© Francois Ronsiaux, Projet Jacob's Mirage Park, Plateforme Paris, 2013

Is there any contemporary artist or photographer, even if young and emerging, who influenced you in some way?  

FR: I’m very sensitive towards artists who work on fiction and science fiction. One of the best experience of global art was Matthew Barney with the Cremaster exhibition in museum of modern art in Paris. He is officially a celebrity but formally not very popular with the critics and art professionals. Maybe because he draws on very commercial and attractive subjects. But for me the most important thing is to feel a project is totally habited.

In the photographic domain, a lot of interesting projects exist, for the French ones I like the Space project of Vincent Fournier who makes an interesting mix of fiction, true documents and mise-en-scène. The second is Nicolas Moulin, who uses false archives and futuristic architectural phantasms in his projects to create artificial black and white paysages. The third can be Vincent Debanne who uses not only photography but also 3D to create phantasmagoric stories and fictions on different subjects.

Is there any show you’ve seen recently that you find inspiring?  

FR: For me one of the most interesting photographic exhibitions actually is Cinquième Corps of Noémie Goudal at Le Bal.

© Installation view 'Cinquième Corps' of Noémie Goudal at Le Bal. Photo by Martin Argyroglo

Three books of photography that you recommend?  

FR: An interesting point of view on Photography: Roland Barthes, Camera Lucida.
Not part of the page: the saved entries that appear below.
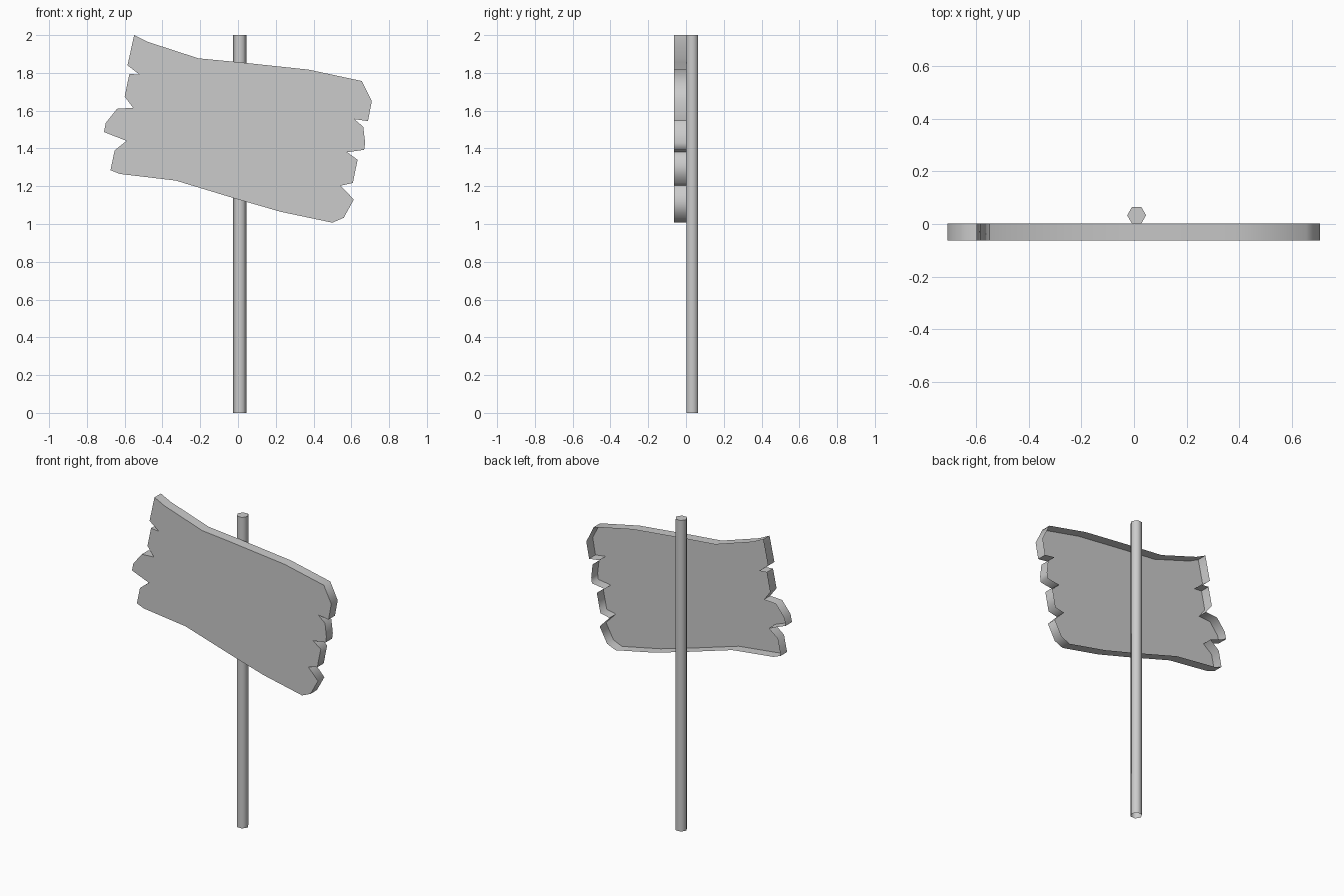
import bpy, bmesh, math

cube = bpy.data.objects.get("Cube")
if cube:
    bpy.data.objects.remove(cube, do_unlink=True)

grey = bpy.data.materials.new("plain grey")
grey.use_nodes = True
colour = (0.6, 0.6, 0.6, 1)
grey.diffuse_color = colour
grey.node_tree.nodes["Principled BSDF"].inputs["Base Color"].default_value = colour


def open_extrusion(name, points, offset, smooth_angle):
    """Sweep a closed outline along offset, leaving the starting end open."""
    bm = bmesh.new()
    start = bm.faces.new([bm.verts.new(p) for p in points])
    swept = bmesh.ops.extrude_face_region(bm, geom=[start], use_keep_orig=True)
    verts = [v for v in swept["geom"] if isinstance(v, bmesh.types.BMVert)]
    bmesh.ops.translate(bm, vec=offset, verts=verts)
    bmesh.ops.recalc_face_normals(bm, faces=bm.faces)
    bmesh.ops.delete(bm, geom=[start], context="FACES_ONLY")
    mesh = bpy.data.meshes.new(name)
    bm.to_mesh(mesh)
    bm.free()
    mesh.materials.append(grey)
    obj = bpy.data.objects.new(name, mesh)
    bpy.context.collection.objects.link(obj)
    bpy.ops.object.select_all(action="DESELECT")
    obj.select_set(True)
    bpy.context.view_layer.objects.active = obj
    bpy.ops.object.shade_smooth_by_angle(angle=math.radians(smooth_angle))


# Outline of the weathered board, as (x, z) runs along each edge
top_edge = [(-.55, 2), (-.48, 1.965), (-.21, 1.877), (0, 1.857), (.375, 1.817), (.655, 1.757)]
left_end = [(.708, 1.65), (.688, 1.545), (.615, 1.555), (.663, 1.515), (.673, 1.43),
            (.668, 1.393), (.578, 1.38), (.633, 1.34), (.608, 1.217), (.543, 1.203),
            (.613, 1.13), (.56, 1.033)]
bottom_edge = [(.5, 1.007), (.225, 1.065), (0, 1.13), (-.33, 1.23), (-.625, 1.265)]
right_end = [(-.675, 1.285), (-.653, 1.39), (-.59, 1.44), (-.71, 1.487), (-.7, 1.535),
             (-.64, 1.61), (-.555, 1.615), (-.6, 1.675), (-.575, 1.795),
             (-.52, 1.79), (-.585, 1.84)]
outline = top_edge + left_end + bottom_edge + right_end

# Board: a front sheet with rim walls, open at the back
FRONT, JOINT = -.063, .002
open_extrusion("sign_board", [(x, JOINT, z) for x, z in outline],
               (0, FRONT - JOINT, 0), 80)

# Six-sided post behind the board, open at the foot
radius = .036
centre_y = JOINT + radius * math.cos(math.pi / 6)
hexagon = [(.01 + radius * math.cos(i * math.pi / 3),
            centre_y + radius * math.sin(i * math.pi / 3), 0) for i in range(6)]
open_extrusion("post", hexagon, (0, 0, 2), 65)
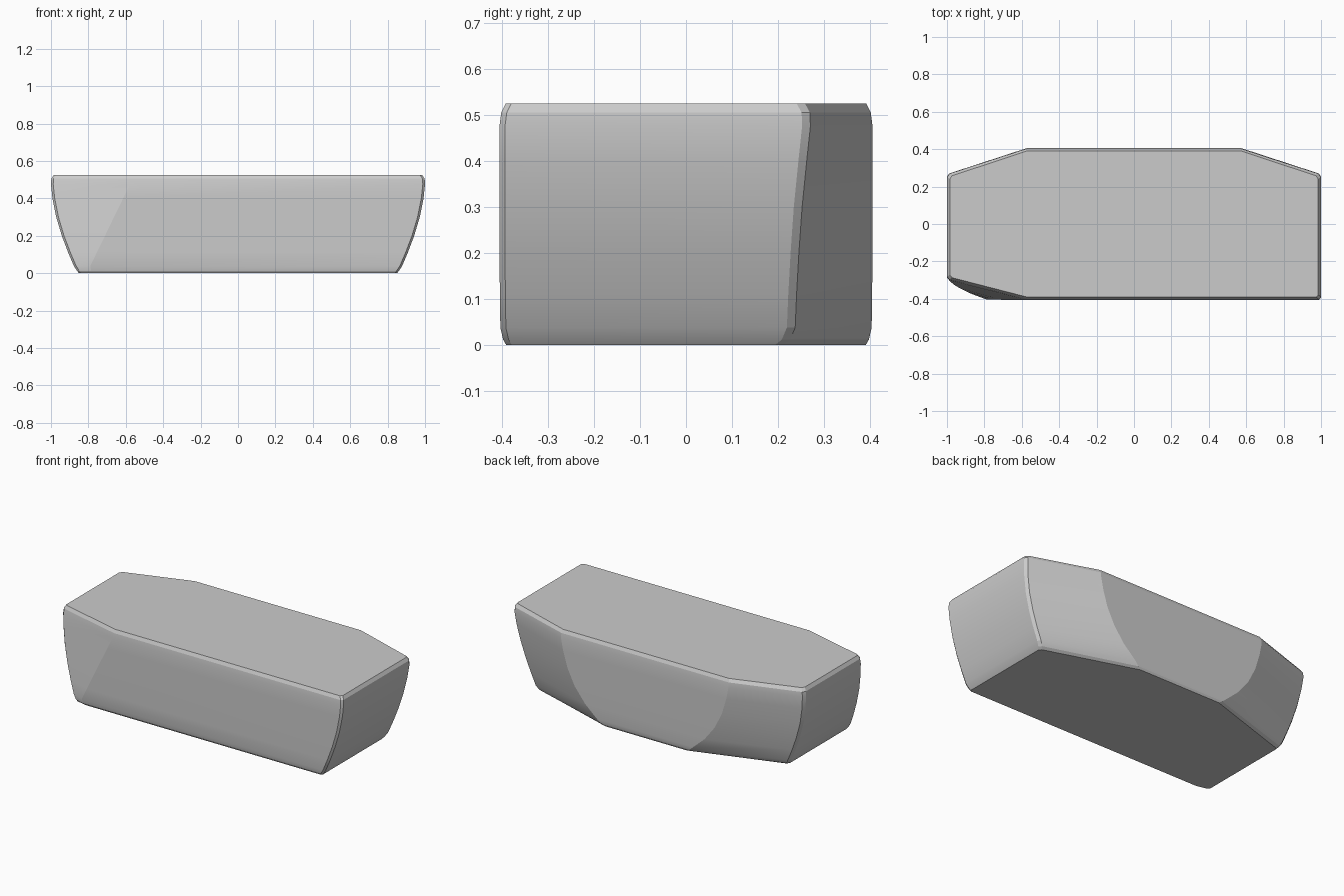
import bpy, bmesh

if "Cube" in bpy.data.objects:
    bpy.data.objects.remove(bpy.data.objects["Cube"])

# Height stations: z, end x, half width, rear facet start x, rear corner y,
# front-left facet start x, front-left corner y
STATIONS = [
    (0.000, 0.850, 0.390, 0.28, 0.205, -0.770, -0.372),
    (0.012, 0.860, 0.397, 0.30, 0.220, -0.785, -0.376),
    (0.038, 0.877, 0.403, 0.33, 0.231, -0.790, -0.372),
    (0.110, 0.908, 0.404, 0.41, 0.234, -0.755, -0.358),
    (0.200, 0.942, 0.405, 0.48, 0.239, -0.711, -0.341),
    (0.300, 0.972, 0.405, 0.53, 0.246, -0.663, -0.323),
    (0.400, 0.992, 0.405, 0.56, 0.256, -0.614, -0.307),
    (0.475, 1.000, 0.405, 0.575, 0.264, -0.578, -0.298),
    (0.505, 0.998, 0.401, 0.575, 0.263, -0.570, -0.293),
    (0.525, 0.985, 0.391, 0.57, 0.252, -0.570, -0.284),
]


def ring(z, ex, hw, rx, ry, fx, fy):
    """Plan outline, counter-clockwise from the front-left."""
    c = 0.012
    return [(fx, -hw, z), (ex - c, -hw, z), (ex, -hw + c, z),
            (ex, ry - c, z), (ex - c, ry + c / 2, z), (rx, hw, z),
            (-rx, hw, z), (-ex + c, ry + c / 2, z), (-ex, ry - c, z),
            (-ex, fy + c, z), (-ex + c, fy - c / 4, z)]


# Loft the hull through the stations and cap it
bm = bmesh.new()
rings = [[bm.verts.new(p) for p in ring(*s)] for s in STATIONS]
n = len(rings[0])
for a, b in zip(rings, rings[1:]):
    for i in range(n):
        j = (i + 1) % n
        bm.faces.new((a[i], a[j], b[j], b[i]))
bm.faces.new(rings[-1])
bm.faces.new(rings[0][::-1])
bmesh.ops.recalc_face_normals(bm, faces=bm.faces)

mesh = bpy.data.meshes.new("hull_body")
bm.to_mesh(mesh)
bm.free()
hull = bpy.data.objects.new("hull_body", mesh)
bpy.context.collection.objects.link(hull)

# Smooth the curved ends, keep the facets crisp
bpy.context.view_layer.objects.active = hull
hull.select_set(True)
bpy.ops.object.shade_smooth_by_angle(angle=0.27)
Reflections on Photography. The book Hope of Ewin Olaf. Post-Photography: The Artist with a Camera, Robert Shore, by Laurence King Publishing.

Projects that you are working on now and plans for the future? 

FR: I work on a new installation of artificial icebergs under a glass dome, a mix between ice technology and 3D print; the first show of this project will be on Variation media art fair on the 17th of October 2016.

A new show of 'United Land' project will be on Sorbonne Art School in the second part of the year, and the actually Cube exhibition finishes on the 23th of July 2016.


Proofreading by Laura Lee Bral


Francois Ronsiaux